[WHAT NEEDS TO BE DONE]:
In the records below, some lines hold the word "volume". Copy each of those lines.

Dataset entries
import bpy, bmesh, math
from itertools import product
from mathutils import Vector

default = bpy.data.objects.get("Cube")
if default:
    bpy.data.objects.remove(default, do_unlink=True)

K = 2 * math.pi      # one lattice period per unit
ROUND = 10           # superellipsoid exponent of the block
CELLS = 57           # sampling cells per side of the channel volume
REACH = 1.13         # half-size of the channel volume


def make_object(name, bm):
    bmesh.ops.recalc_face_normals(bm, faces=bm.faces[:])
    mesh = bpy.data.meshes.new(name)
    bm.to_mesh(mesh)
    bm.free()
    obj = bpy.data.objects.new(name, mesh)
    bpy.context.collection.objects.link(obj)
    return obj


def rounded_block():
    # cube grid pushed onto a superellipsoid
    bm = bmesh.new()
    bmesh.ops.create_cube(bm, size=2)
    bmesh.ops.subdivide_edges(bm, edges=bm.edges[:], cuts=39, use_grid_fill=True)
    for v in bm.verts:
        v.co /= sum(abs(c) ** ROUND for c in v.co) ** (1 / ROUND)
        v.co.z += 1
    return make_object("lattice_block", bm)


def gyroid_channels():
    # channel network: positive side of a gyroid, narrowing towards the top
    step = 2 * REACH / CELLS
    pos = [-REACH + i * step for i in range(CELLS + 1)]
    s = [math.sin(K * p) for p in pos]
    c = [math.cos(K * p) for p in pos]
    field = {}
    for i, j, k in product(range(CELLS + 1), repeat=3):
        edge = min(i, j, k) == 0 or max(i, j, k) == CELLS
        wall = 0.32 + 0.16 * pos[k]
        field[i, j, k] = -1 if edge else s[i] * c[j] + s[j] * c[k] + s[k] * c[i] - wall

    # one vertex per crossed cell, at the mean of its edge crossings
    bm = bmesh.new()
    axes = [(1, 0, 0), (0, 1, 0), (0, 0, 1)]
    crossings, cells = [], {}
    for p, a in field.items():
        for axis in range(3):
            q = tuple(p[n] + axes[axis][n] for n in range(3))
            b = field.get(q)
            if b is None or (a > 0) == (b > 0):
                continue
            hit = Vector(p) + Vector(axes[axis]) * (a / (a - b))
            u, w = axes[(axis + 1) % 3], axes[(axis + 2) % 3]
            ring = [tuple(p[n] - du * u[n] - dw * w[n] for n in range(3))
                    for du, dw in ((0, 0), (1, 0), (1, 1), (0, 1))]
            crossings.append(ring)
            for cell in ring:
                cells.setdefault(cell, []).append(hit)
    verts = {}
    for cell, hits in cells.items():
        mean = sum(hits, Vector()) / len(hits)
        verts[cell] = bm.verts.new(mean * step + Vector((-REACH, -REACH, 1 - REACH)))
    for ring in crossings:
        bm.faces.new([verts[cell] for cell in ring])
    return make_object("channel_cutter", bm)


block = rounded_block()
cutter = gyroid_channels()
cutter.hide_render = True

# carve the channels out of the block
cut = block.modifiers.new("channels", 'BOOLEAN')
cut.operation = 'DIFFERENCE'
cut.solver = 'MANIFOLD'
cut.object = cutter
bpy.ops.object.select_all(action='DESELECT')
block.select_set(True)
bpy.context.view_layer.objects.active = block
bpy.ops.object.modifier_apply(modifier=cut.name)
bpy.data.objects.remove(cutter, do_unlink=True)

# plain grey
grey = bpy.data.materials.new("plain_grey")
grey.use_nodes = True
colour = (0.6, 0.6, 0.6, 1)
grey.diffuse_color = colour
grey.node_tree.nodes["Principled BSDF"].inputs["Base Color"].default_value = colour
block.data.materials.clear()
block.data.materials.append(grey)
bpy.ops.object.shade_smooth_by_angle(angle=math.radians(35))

[WRITTEN REPLY]:
CELLS = 57           # sampling cells per side of the channel volume
REACH = 1.13         # half-size of the channel volume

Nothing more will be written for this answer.